The annual synod of the diocese of Montreal has become the second to urge its bishop to allow clergy to bless previously solemnized civil marriages between same-sex couples.
Like the bishop of Ottawa, whose diocese approved on Oct. 13 a similarly worded motion, the bishop of Montreal has reserved his decision on whether he will consent to the synod decision.
Bishop Barry Clarke, who himself concurred with the Oct. 19 vote, told reporters after the vote that he was “glad we came to a place where we made a decision.”
He said some Anglicans in the diocese may not be happy with the vote, “but at least we can say we are out there and we can say that’s where we stand.” He added, “I will consider seriously what I have heard today. I will take it into serious and prayerful consideration. I am a pastor at heart.”
However, he said in a statement that the decision makes no immediate change in the policies and practice of the diocese. He promised to bring the issue to the meeting of the Canadian house of bishops, which met Oct. 25-30 in London, Ont. He said he would reflect on the synod discussions and consult with his fellow bishops; he also wanted to consider the concerns of “our partners in the wider Anglican Communion,” he said. “Until a decision is made … I expect our clergy to refrain from blessing same-sex couples,” said Bishop Clarke.
Meanwhile, Bishop Clarke told his colleagues at the house of bishops that after the synod vote he received a letter signed by 12 members of clergy saying that if the diocese moves forward with same-sex blessings, “I (will) have contravened the Windsor Report and the 39 Articles and they would ask for shared episcopal ministry.” The Anglican Communion’s Windsor Report called for a worldwide moratorium on same-sex blessings and the 39 Articles are a founding document of Anglicanism. Shared episcopal ministry is a plan that would allow parishes that disagree with their bishop to seek oversight from another bishop.
Clergy delegates to the Montreal synod voted 44-25 and lay delegates 59-32 in favour of a resolution almost identical to one adopted 177-97 the previous week by the synod of the diocese of Ottawa. (Ottawa was the first diocese to consider the issue of same-sex blessings since the meeting in June of General Synod, the church’s national governing body.) The issue was also to be revisited by the diocese of Niagara, which in 2004 voted to allow same-sex blessings; Bishop Ralph Spence, the diocesan bishop, withheld his consent until General Synod. Its synod was scheduled for Nov. 16-17.

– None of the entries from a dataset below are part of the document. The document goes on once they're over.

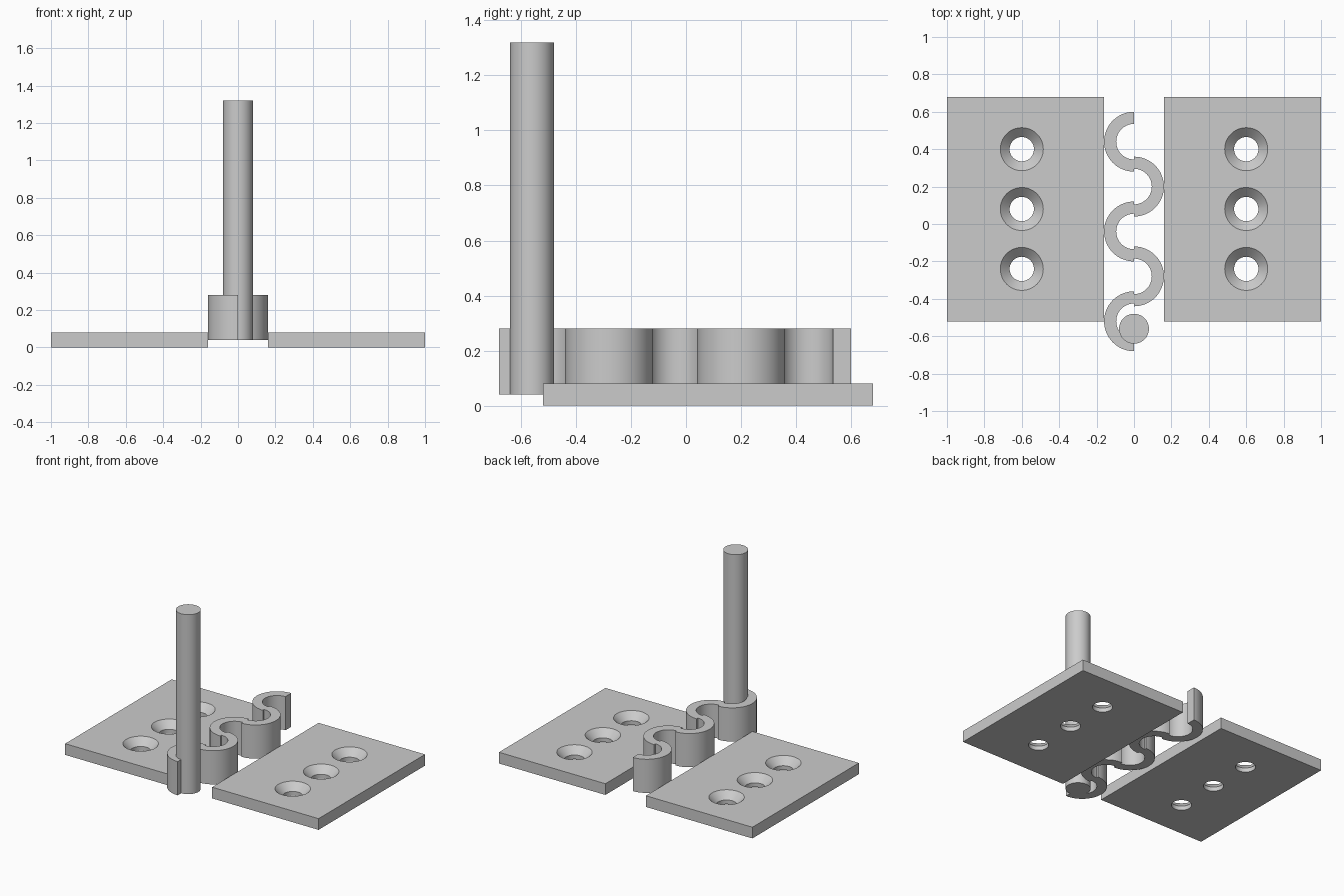
import bpy
import bmesh
import math
from mathutils import Matrix

default = bpy.data.objects.get("Cube")
if default:
    bpy.data.objects.remove(default, do_unlink=True)

grey = bpy.data.materials.new("plain_grey")
grey.use_nodes = True
colour = (0.6, 0.6, 0.6, 1)
grey.diffuse_color = colour
grey.node_tree.nodes["Principled BSDF"].inputs["Base Color"].default_value = colour


def finish(name, bm):
    """Turn a bmesh into a shaded, coloured object."""
    bmesh.ops.recalc_face_normals(bm, faces=bm.faces)
    mesh = bpy.data.meshes.new(name)
    bm.to_mesh(mesh)
    bm.free()
    mesh.materials.append(grey)
    mesh.shade_smooth()
    mesh.set_sharp_from_angle(angle=math.radians(30))
    obj = bpy.data.objects.new(name, mesh)
    bpy.context.collection.objects.link(obj)
    return obj


def extrude(name, outline, z0, z1):
    """Extrude a flat outline from z0 up to z1."""
    bm = bmesh.new()
    face = bm.faces.new([bm.verts.new((x, y, z0)) for x, y in outline])
    top = bmesh.ops.extrude_face_region(bm, geom=[face])["geom"]
    verts = [v for v in top if isinstance(v, bmesh.types.BMVert)]
    bmesh.ops.translate(bm, verts=verts, vec=(0, 0, z1 - z0))
    return finish(name, bm)


def arc(cx, cy, r, a0, a1, steps):
    angles = [a0 + (a1 - a0) * i / steps for i in range(steps + 1)]
    return [(cx + r * math.cos(a), cy + r * math.sin(a)) for a in angles]


# Countersunk screw hole: (radius, height), bored through and flared on top
HOLE = [(0.065, -0.02), (0.065, 0.03), (0.115, 0.08), (0.135, 0.10)]


def countersink(x, ys):
    bm = bmesh.new()
    for y in ys:
        rings = []
        for r, z in HOLE:
            ring = bmesh.ops.create_circle(bm, segments=48, radius=r,
                                           matrix=Matrix.Translation((x, y, z)))
            rings.append(ring["verts"])
        for low, high in zip(rings, rings[1:]):
            for i in range(len(low)):
                j = (i + 1) % len(low)
                bm.faces.new((low[i], low[j], high[j], high[i]))
        bm.faces.new(rings[0])
        bm.faces.new(rings[-1])
    return finish("hole_cutter", bm)


def cut(obj, cutter):
    cutter.hide_render = True
    mod = obj.modifiers.new("holes", 'BOOLEAN')
    mod.operation = 'DIFFERENCE'
    mod.solver = 'EXACT'
    mod.object = cutter
    graph = bpy.context.evaluated_depsgraph_get()
    mesh = bpy.data.meshes.new_from_object(obj.evaluated_get(graph))
    obj.modifiers.clear()
    obj.data = mesh
    mesh.shade_smooth()
    mesh.set_sharp_from_angle(angle=math.radians(30))
    bpy.data.objects.remove(cutter, do_unlink=True)


# Two mounting plates with three screw holes each
for side, label in ((1, "left"), (-1, "right")):
    a, b = sorted((side * 0.16, side))
    plate = extrude(label + "_plate",
                    [(a, -0.52), (b, -0.52), (b, 0.68), (a, 0.68)], 0, 0.08)
    cut(plate, countersink(side * 0.6, (-0.24, 0.08, 0.4)))

# Half-ring knuckles, alternating between the two sides
for k in range(5):
    y = 0.44 - 0.24 * k
    start = math.pi / 2 if k % 2 == 0 else -math.pi / 2
    outer = arc(0, y, 0.16, start, start + math.pi, 32)
    inner = arc(0, y, 0.095, start + math.pi, start, 32)
    extrude("knuckle_%d" % (k + 1), outer + inner, 0.04, 0.28)

# Upright hinge pin
extrude("hinge_pin", arc(0, -0.56, 0.08, 0, 2 * math.pi, 48)[:-1], 0.04, 1.32)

The Montreal synod had separate tallies for clergy and lay delegates at the request of several delegates critical of the resolution. This meant the bishop had to say whether he concurred. He did. The resolution requests that the bishop grant permission for clergy, whose conscience permits, to bless duly solemnized and registered civil marriages, including marriages between same-sex couples, where at least one party is baptized. It also asks that the bishop authorize an appropriate rite.

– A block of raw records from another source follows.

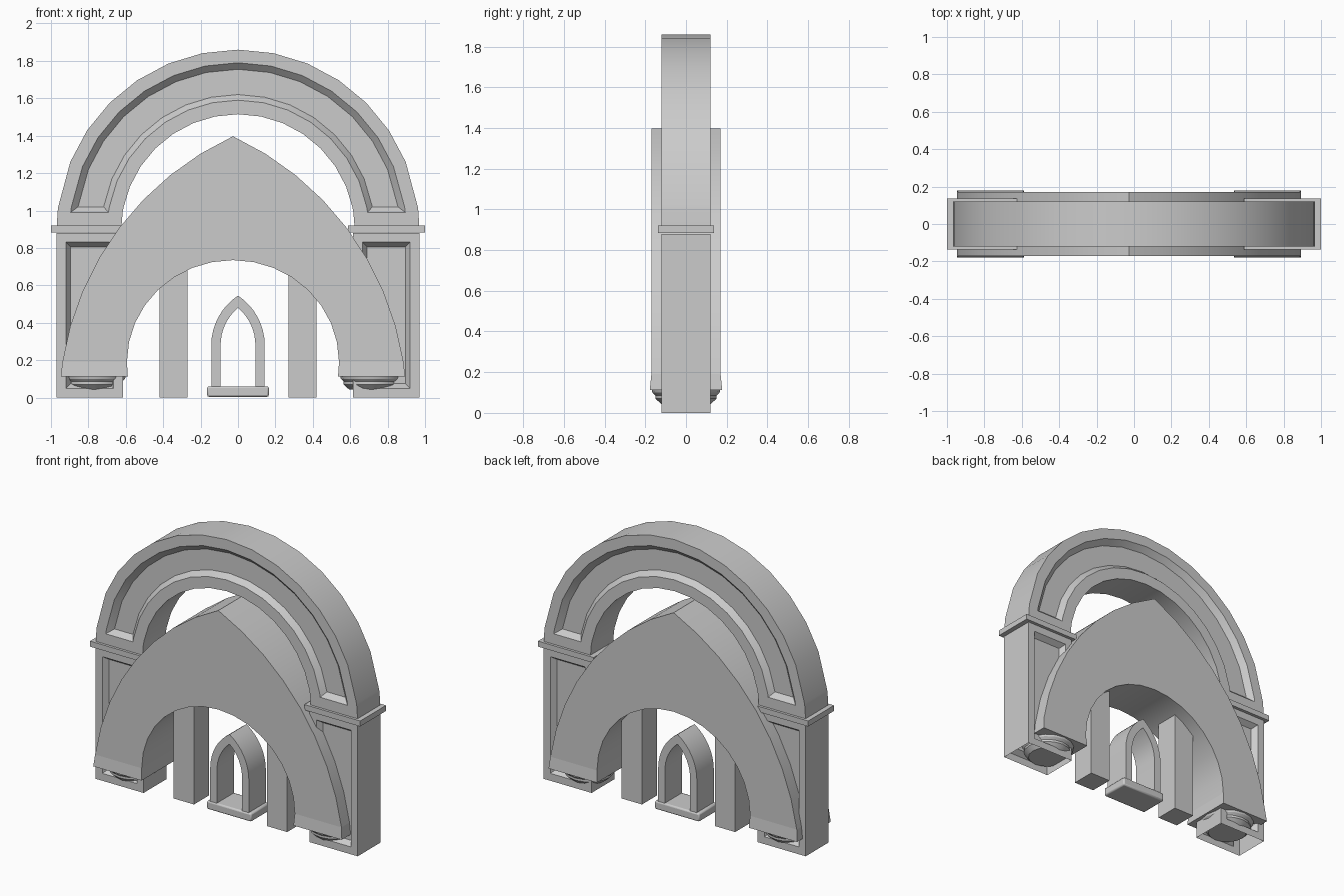
import bpy, bmesh, math
from mathutils import Vector

if "Cube" in bpy.data.objects:
    bpy.data.objects.remove(bpy.data.objects["Cube"])


def finish(name, bm, x=0.0):
    bmesh.ops.remove_doubles(bm, verts=bm.verts, dist=1e-5)
    bmesh.ops.recalc_face_normals(bm, faces=bm.faces)
    me = bpy.data.meshes.new(name)
    bm.to_mesh(me)
    bm.free()
    ob = bpy.data.objects.new(name, me)
    ob.location.x = x
    bpy.context.collection.objects.link(ob)
    bpy.ops.object.select_all(action='DESELECT')
    bpy.context.view_layer.objects.active = ob
    ob.select_set(True)
    bpy.ops.object.shade_smooth_by_angle(angle=math.radians(30))
    return ob


def loft(name, sections, x=0.0, caps=True):
    """Skin closed cross-sections of equal length."""
    bm = bmesh.new()
    rows = []
    for s in sections:
        rows.append([bm.verts.new(p) for p in s])
    n = len(rows[0])
    for a, b in zip(rows, rows[1:]):
        for i in range(n):
            j = (i + 1) % n
            bm.faces.new((a[i], a[j], b[j], b[i]))
    if caps:
        bm.faces.new(rows[0])
        bm.faces.new(rows[-1])
    return finish(name, bm, x)


def rect(x0, x1, y, z):
    return [(x0, -y, z), (x1, -y, z), (x1, y, z), (x0, y, z)]


def box(name, x0, x1, y, z0, z1):
    return loft(name, [rect(x0, x1, y, z0), rect(x0, x1, y, z1)])


def arc(p, q, r, n):
    """Points from p to q on a circle of radius r bulging to the left."""
    p, q = Vector(p), Vector(q)
    d = q - p
    h = math.sqrt(r * r - d.length_squared / 4)
    c = (p + q) / 2 + Vector((d.y, -d.x)).normalized() * h
    a0 = math.atan2(p.y - c.y, p.x - c.x) % (2 * math.pi)
    a1 = math.atan2(q.y - c.y, q.x - c.x) % (2 * math.pi)
    return [(c.x + r * math.cos(a0 + (a1 - a0) * i / n),
             c.y + r * math.sin(a0 + (a1 - a0) * i / n)) for i in range(n + 1)]


def band(name, outer, inner, y, x=0.0):
    """Arch band from left-half outer and inner curves, mirrored to the right."""
    full = [c + [(-u, z) for u, z in c[-2::-1]] for c in (outer, inner)]
    secs = [[(o[0], -y, o[1]), (i[0], -y, i[1]), (i[0], y, i[1]), (o[0], y, o[1])]
            for o, i in zip(*full)]
    return loft(name, secs, x)


# Round arch with a sloped recessed panel on both faces
CZ, N = 0.89, 16
RADII = (0.97, 0.90, 0.865, 0.73, 0.70, 0.625)
FLAT = (0.97, 0.90, 0.90, 0.70, 0.70, 0.625)


def arch_section(radii, depth, pos):
    ys = (0.12, 0.12, 0.12 - depth, 0.12 - depth, 0.12, 0.12)
    pts = [(*pos(r), y) for r, y in zip(radii, ys)]
    return [(x, -y, z) for x, z, y in pts] + [(x, y, z) for x, z, y in pts[::-1]]


def level(dz, side):
    return lambda r: (side * math.sqrt(r * r - dz * dz), CZ + dz)


def polar(a):
    return lambda r: (r * math.cos(a), CZ + r * math.sin(a))


def arch_end(side):
    return [arch_section(FLAT, 0, level(0, side)),
            arch_section(FLAT, 0, level(0.10, side)),
            arch_section(RADII, 0.035, level(0.13, side))]


loft("round_arch", arch_end(1)
     + [arch_section(RADII, 0.035, polar(math.pi * i / N)) for i in range(2, N - 1)]
     + arch_end(-1)[::-1])

# Piers with panels front and back (open underneath), and cornice slabs
for side, label in ((-1, "left"), (1, "right")):
    x0, x1 = sorted((side * 0.615, side * 0.97))
    bm = bmesh.new()
    bmesh.ops.create_cube(bm, size=1)
    for v in bm.verts:
        v.co = ((x0 + x1) / 2 + v.co.x * (x1 - x0), v.co.y * 0.24, (v.co.z + 0.5) * 0.88)
    bm.normal_update()
    panels = [f for f in bm.faces if abs(f.normal.y) > 0.9]
    bottom = [f for f in bm.faces if f.normal.z < -0.9]
    bmesh.ops.inset_individual(bm, faces=panels, thickness=0.07)
    bmesh.ops.inset_individual(bm, faces=panels, thickness=0.035, depth=-0.035)
    bmesh.ops.recalc_face_normals(bm, faces=bm.faces)
    bmesh.ops.delete(bm, geom=bottom, context='FACES_ONLY')
    finish(label + "_pier", bm)
    a, b = sorted((side * 0.588, side * 1.0))
    box(label + "_cornice", a, b, 0.137, 0.883, 0.92)
    # Plain square columns
    a, b = sorted((side * 0.27, side * 0.42))
    box(label + "_column", a, b, 0.08, 0.0, 0.74)

# Large pointed arch, slightly off centre
GX = -0.027
outer = arc((-0.912, 0.19), (0, 1.397), 1.6, 8)
inner = [(-0.567 * math.cos(math.pi / 2 * i / 8), 0.19 + 0.545 * math.sin(math.pi / 2 * i / 8))
         for i in range(9)]
band("pointed_arch", outer, inner, 0.17, GX)

# Flared feet and round corbels below the pointed arch
for side, label in ((-1, "left"), (1, "right")):
    loft(label + "_arch_foot", [rect(side * 0.92, side * 0.562, 0.178, 0.112),
                                rect(side * 0.912, side * 0.567, 0.17, 0.19)], GX)
    rings = []
    for r, z in ((0.168, 0.112), (0.165, 0.10), (0.15, 0.085), (0.15, 0.07), (0.12, 0.042)):
        rings.append([(side * 0.742 + r * math.cos(math.tau * k / 16),
                       r * math.sin(math.tau * k / 16), z) for k in range(16)])
    loft(label + "_corbel", rings, GX)

# Small pointed window frame
outer = [(-0.143, 0.05)] + arc((-0.143, 0.28), (0, 0.545), 0.318, 8)
inner = [(-0.093, 0.05)] + arc((-0.093, 0.28), (0, 0.48), 0.262, 8)
band("window_frame", outer, inner, 0.09)

# Window sill with rounded edges
sill = box("window_sill", -0.165, 0.165, 0.097, 0.004, 0.06)
bev = sill.modifiers.new("bevel", 'BEVEL')
bev.width = 0.01
bev.segments = 2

Bishop Clarke praised what he described as a “wonderful, intelligent debate” on both sides of the issue. This echoed a comment closing the debate by the sponsor of the resolution, Canon Paul Jennings, director of pastoral studies at the Diocesan Theological College in Montreal. He praised the high quality of some of those on the “no” side and in particular their broad and non-literalistic approach to Scripture.
At the same time, he asked delegates to ask themselves what they would want for their children if they were homosexual, and “what do we believe in all honesty that God wants for them?” He noted the resolution was only a request to the bishop and does not cover same-sex marriages, – a subject outside the power of a single diocese under church law.

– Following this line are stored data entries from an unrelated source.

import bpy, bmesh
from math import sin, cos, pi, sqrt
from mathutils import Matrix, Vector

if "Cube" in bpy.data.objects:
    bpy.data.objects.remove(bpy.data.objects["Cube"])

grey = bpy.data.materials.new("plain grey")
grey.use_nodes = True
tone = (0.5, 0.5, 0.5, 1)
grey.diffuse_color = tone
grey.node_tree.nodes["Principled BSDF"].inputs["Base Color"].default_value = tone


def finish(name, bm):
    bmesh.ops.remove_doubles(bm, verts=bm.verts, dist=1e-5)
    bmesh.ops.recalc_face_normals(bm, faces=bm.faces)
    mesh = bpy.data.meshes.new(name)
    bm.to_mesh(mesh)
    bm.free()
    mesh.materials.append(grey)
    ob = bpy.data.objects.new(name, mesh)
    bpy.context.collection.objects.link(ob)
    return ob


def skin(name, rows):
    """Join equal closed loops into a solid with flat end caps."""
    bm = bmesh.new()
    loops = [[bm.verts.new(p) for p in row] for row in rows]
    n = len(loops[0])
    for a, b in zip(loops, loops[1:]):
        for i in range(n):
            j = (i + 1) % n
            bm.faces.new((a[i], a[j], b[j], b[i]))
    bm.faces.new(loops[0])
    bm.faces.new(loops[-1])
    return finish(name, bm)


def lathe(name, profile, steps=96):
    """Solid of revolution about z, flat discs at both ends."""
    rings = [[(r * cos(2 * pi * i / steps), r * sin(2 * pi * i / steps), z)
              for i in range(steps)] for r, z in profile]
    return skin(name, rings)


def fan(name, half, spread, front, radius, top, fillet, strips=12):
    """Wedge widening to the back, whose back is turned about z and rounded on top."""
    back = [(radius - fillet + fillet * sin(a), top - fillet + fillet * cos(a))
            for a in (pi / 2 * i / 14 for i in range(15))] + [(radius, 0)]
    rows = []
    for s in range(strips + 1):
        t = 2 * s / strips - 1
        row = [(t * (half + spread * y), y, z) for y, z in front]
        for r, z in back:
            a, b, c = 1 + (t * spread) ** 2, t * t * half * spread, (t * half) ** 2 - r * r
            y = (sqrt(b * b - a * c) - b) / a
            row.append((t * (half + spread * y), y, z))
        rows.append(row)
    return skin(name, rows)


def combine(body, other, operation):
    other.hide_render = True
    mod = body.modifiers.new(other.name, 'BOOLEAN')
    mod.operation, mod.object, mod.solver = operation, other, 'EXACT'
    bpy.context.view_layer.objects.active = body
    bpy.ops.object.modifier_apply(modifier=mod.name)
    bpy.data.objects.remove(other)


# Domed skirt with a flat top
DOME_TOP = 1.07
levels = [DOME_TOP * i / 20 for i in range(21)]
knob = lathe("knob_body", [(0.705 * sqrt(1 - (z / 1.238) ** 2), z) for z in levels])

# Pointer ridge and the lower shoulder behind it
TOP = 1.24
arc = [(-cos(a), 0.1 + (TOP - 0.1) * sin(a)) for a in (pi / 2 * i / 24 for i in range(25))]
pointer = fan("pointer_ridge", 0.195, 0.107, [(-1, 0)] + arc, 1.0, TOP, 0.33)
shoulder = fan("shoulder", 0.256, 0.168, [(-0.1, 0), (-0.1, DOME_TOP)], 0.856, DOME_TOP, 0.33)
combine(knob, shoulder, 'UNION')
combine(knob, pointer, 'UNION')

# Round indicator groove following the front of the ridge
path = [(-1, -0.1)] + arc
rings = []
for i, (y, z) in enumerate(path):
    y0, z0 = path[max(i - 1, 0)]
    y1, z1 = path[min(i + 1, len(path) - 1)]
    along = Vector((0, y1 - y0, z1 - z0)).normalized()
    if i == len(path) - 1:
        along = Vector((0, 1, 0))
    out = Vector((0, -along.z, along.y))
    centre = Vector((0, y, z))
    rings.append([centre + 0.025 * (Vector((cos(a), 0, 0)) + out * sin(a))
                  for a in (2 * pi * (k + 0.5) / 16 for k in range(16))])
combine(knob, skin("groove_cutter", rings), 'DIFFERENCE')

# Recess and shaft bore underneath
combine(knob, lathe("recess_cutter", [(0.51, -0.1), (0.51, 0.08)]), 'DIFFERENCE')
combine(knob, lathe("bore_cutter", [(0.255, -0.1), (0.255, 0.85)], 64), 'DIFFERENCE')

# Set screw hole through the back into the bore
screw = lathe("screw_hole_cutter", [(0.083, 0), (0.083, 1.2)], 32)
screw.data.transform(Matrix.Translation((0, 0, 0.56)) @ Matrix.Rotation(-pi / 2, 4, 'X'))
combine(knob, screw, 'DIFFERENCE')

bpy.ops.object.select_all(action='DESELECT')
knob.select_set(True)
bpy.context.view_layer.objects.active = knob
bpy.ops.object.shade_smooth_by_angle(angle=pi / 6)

Canon Jennings and the other sponsor of the resolution, Dr. Douglass Dalton, a medical doctor who worships at St. John the Evangelist Church in Montreal, urged delegates to vote in accordance with their own consciences rather than being preoccupied with the possible political consequences of the vote at various levels of the Anglican church.
While some opponents of the resolution did refer to potential political dangers, there was no lack of scriptural argument. Rev. Gregory McVeigh of St. Stephen’s Church in Westmount said the strongest scriptural arguments against same-sex marriage come not from a few selected texts but from a general view of the couple as male and female right from the creation story through the Bible.
In another development, synod delegates, facing a deficit of around $1.1 million on 2006 operations and probably about $700,000 this year, went home from the annual synod without adopting a budget.
Bishop Clarke adjourned the synod until Jan. 12, 2008, to give diocesan committees and staff – including a new treasurer, Norman G. Spencer – more time to untangle financial records and come up with a draft 2008 budget.
However, delegates took one controversial decision about diocesan finances. They voted, in effect, to start treating more than $300,000 a year that the diocese has been receiving as its share of rent from a shopping mall and skyscraper under and behind Christ Church Cathedral in downtown Montreal as part of its general revenue.
Since 1986, the diocese has used these “development funds” – which were over $450,000 until 2002 and dropped by about one-quarter under the agreement with developers – to fund a de facto foundation that gave grants for purposes like community outreach and special ministries in the diocese and elsewhere in Canada and the world.
Harvey Shepherd is the editor of the Montreal Anglican, the newspaper of the diocese of Montreal.